Requirement >> Each line of the data that includes "name" must be copied.

Exercise data >>
______________________________

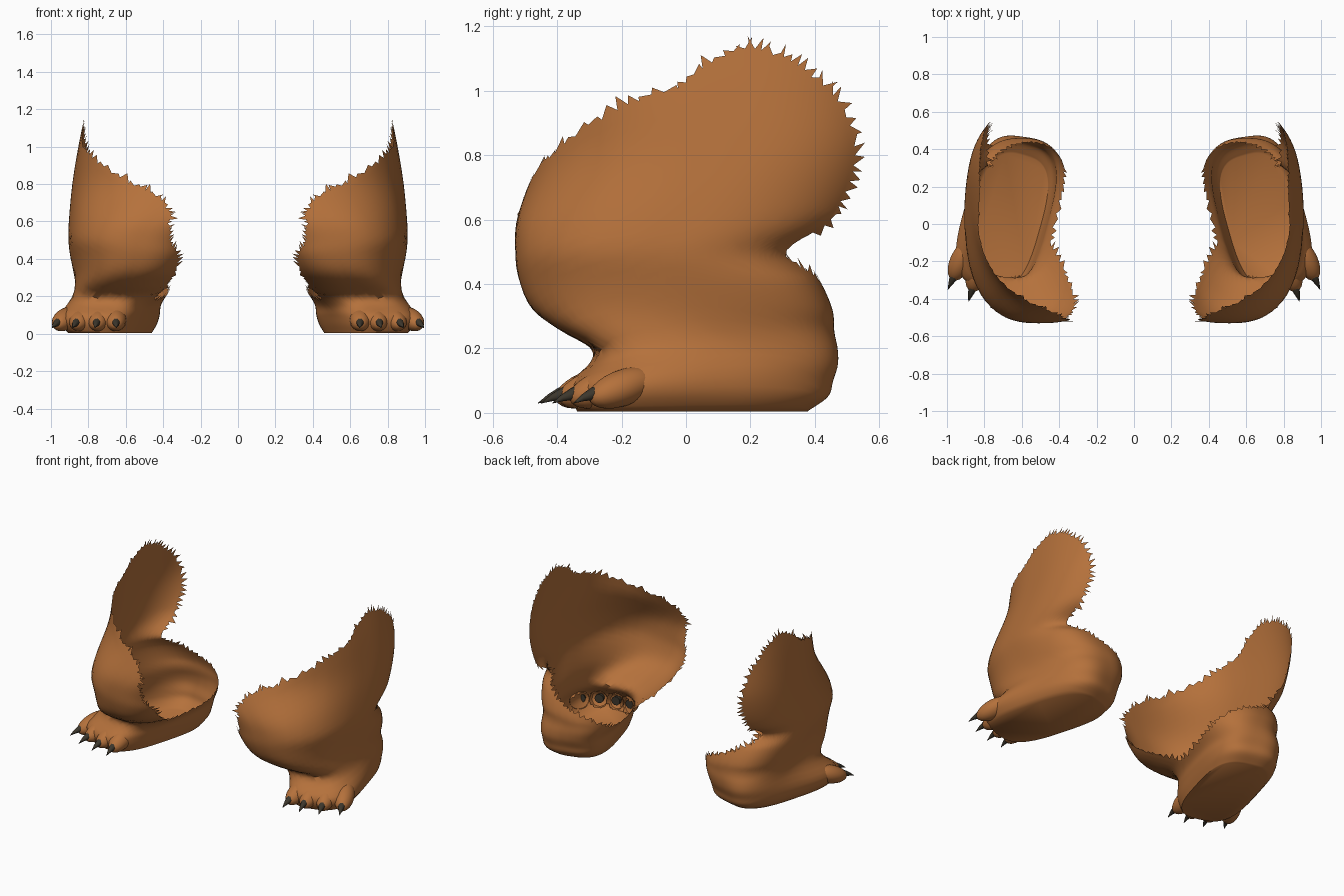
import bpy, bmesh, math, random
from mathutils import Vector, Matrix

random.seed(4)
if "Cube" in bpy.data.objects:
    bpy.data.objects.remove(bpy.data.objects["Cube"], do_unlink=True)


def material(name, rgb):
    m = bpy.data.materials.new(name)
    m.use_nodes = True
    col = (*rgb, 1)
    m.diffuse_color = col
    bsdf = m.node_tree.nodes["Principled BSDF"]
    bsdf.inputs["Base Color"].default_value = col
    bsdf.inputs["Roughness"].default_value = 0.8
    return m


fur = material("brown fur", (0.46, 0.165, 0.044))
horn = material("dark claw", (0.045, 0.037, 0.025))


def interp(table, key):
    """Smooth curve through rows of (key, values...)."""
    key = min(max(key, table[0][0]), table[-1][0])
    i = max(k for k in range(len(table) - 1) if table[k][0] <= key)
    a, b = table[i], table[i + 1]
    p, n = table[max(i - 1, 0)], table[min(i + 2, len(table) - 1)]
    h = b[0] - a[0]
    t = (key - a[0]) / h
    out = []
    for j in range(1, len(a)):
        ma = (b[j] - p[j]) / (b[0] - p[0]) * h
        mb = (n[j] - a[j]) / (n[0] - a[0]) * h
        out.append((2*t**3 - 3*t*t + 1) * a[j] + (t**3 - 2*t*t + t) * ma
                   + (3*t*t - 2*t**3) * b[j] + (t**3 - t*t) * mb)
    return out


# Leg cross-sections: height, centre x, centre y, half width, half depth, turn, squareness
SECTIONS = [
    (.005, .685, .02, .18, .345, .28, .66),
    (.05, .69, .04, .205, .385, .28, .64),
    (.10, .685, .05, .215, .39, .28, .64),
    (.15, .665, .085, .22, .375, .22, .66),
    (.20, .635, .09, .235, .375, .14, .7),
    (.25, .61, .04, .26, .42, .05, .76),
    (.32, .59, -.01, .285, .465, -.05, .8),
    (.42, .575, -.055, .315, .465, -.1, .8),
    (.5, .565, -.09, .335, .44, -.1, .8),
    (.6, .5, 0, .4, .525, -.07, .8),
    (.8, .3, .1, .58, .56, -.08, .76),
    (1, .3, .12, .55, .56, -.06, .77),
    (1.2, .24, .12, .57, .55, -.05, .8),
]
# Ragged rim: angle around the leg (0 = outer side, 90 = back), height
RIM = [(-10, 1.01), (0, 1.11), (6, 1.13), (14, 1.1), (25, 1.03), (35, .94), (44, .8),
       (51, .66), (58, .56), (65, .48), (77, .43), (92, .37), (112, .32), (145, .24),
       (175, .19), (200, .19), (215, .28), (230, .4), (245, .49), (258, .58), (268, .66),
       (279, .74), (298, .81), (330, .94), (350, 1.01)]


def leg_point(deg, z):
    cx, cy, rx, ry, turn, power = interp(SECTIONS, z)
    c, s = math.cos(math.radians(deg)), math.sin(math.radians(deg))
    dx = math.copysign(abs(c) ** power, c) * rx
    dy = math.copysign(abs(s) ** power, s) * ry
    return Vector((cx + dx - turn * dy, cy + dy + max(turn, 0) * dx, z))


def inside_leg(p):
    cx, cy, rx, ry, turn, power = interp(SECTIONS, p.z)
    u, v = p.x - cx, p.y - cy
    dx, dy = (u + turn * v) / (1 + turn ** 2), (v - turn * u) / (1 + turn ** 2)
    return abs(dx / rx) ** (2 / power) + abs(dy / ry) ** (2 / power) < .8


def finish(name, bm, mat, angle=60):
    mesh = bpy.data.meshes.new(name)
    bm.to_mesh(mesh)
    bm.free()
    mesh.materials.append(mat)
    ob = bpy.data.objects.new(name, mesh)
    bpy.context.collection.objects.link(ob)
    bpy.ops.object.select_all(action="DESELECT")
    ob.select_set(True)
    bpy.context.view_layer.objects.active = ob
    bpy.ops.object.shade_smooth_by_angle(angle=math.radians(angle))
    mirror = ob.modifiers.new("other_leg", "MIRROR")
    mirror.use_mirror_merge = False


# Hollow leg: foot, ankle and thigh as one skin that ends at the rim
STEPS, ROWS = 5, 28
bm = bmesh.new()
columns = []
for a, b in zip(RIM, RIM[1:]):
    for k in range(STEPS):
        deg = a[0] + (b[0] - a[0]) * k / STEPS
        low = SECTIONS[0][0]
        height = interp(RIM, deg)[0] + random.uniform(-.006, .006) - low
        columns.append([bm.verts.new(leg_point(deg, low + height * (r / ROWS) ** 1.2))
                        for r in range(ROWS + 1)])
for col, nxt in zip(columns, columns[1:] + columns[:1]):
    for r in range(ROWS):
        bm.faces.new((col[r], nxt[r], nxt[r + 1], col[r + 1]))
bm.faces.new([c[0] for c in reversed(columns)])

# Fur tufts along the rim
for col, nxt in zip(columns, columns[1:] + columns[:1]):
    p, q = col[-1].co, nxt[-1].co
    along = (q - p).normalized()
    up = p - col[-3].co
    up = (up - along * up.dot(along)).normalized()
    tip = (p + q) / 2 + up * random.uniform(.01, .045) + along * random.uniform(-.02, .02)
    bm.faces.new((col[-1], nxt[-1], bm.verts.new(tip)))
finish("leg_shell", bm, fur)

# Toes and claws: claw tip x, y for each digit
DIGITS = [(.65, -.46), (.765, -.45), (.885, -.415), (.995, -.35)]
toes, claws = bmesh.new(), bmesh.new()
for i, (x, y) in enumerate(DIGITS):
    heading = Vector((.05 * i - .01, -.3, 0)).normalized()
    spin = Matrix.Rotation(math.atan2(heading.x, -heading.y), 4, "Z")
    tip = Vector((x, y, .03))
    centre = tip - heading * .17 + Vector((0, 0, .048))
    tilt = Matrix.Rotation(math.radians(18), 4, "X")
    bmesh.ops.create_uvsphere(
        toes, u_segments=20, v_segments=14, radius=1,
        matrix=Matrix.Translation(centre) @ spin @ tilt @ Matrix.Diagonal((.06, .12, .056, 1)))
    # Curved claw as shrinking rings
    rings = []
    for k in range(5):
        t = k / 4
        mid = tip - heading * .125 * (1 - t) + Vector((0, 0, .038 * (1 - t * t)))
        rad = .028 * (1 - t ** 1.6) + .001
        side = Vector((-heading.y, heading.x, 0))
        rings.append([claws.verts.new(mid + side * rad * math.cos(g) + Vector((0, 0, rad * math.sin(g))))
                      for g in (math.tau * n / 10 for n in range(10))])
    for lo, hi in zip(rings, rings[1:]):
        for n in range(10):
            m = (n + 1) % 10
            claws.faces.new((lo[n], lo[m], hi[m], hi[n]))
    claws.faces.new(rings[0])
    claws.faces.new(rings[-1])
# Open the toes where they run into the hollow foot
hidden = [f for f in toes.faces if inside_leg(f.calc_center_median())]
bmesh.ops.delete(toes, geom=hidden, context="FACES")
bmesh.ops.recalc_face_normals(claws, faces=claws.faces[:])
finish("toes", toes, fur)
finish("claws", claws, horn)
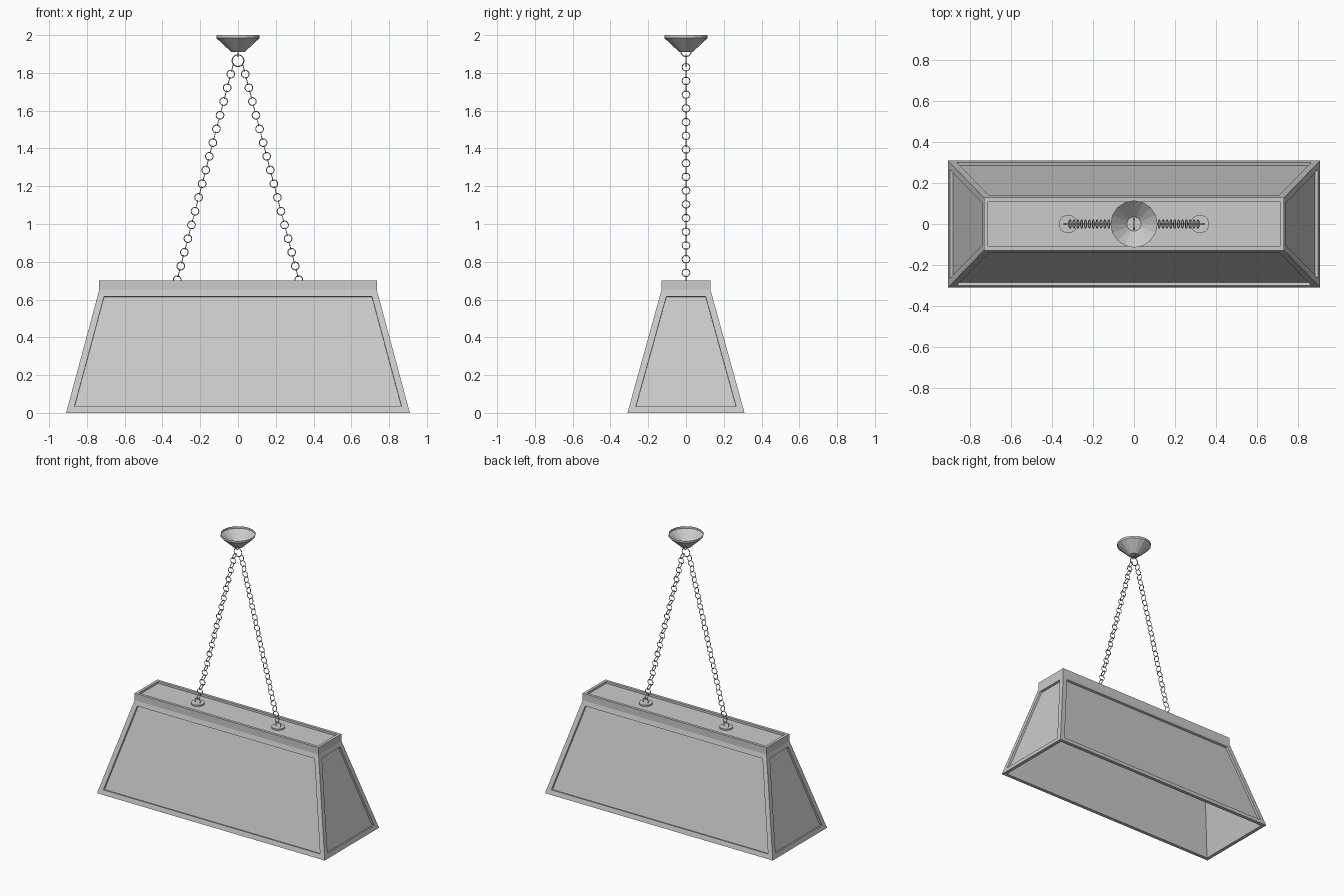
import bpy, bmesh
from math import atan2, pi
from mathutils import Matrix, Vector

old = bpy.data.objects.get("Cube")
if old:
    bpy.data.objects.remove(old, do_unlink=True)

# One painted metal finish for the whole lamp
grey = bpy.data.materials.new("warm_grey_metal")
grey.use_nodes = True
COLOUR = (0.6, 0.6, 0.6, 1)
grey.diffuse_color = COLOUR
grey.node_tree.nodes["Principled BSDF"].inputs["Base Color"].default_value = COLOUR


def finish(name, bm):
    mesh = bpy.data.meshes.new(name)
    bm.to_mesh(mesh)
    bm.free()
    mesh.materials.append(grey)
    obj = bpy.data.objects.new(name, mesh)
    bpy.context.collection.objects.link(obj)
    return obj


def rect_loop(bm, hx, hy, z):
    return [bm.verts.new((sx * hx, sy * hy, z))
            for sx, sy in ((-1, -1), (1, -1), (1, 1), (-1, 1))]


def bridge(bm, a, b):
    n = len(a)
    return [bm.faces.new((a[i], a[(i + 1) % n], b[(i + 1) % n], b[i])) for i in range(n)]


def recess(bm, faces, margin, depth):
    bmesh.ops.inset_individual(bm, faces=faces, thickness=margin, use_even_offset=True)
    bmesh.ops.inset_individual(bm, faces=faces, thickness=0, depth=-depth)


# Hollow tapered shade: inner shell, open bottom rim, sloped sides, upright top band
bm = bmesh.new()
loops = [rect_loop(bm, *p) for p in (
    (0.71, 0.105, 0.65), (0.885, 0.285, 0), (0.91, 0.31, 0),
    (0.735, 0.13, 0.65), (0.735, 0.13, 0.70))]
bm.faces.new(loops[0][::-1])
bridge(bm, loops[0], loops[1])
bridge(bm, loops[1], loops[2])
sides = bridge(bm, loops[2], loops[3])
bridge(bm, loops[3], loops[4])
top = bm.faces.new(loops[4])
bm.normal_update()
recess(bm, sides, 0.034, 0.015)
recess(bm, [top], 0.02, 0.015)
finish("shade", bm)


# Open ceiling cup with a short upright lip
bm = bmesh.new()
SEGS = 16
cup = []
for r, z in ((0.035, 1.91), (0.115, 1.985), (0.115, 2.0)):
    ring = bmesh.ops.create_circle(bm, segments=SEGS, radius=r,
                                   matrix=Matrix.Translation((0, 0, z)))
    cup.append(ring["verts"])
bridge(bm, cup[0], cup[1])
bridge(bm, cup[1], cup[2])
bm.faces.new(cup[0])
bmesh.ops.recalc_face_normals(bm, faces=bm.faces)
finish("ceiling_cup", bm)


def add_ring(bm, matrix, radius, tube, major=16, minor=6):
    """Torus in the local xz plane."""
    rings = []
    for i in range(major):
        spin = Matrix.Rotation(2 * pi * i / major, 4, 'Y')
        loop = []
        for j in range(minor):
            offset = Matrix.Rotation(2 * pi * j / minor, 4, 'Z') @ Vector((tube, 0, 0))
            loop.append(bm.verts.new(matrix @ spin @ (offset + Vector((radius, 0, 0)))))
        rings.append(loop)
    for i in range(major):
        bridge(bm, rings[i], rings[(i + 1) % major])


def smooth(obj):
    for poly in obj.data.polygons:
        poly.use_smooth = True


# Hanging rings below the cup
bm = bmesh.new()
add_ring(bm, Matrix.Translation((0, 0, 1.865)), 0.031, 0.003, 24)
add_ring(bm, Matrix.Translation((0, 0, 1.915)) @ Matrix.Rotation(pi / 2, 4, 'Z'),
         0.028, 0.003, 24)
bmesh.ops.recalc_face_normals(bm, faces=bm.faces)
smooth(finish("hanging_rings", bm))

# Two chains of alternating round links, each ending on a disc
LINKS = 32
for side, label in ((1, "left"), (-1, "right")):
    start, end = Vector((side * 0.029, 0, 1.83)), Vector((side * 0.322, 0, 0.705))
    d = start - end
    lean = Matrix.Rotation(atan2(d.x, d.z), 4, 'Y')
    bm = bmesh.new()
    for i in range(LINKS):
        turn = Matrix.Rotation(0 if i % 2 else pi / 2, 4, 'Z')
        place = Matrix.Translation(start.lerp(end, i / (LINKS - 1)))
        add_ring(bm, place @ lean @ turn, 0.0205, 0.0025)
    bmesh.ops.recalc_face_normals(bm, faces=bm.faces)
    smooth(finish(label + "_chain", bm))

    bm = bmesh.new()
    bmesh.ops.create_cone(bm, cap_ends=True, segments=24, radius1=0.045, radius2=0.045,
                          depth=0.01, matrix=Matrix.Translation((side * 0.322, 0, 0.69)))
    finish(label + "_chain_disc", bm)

______________________________

Exercise response >>
def material(name, rgb):
    m = bpy.data.materials.new(name)
def finish(name, bm, mat, angle=60):
    mesh = bpy.data.meshes.new(name)
    ob = bpy.data.objects.new(name, mesh)
def finish(name, bm):
    mesh = bpy.data.meshes.new(name)
    obj = bpy.data.objects.new(name, mesh)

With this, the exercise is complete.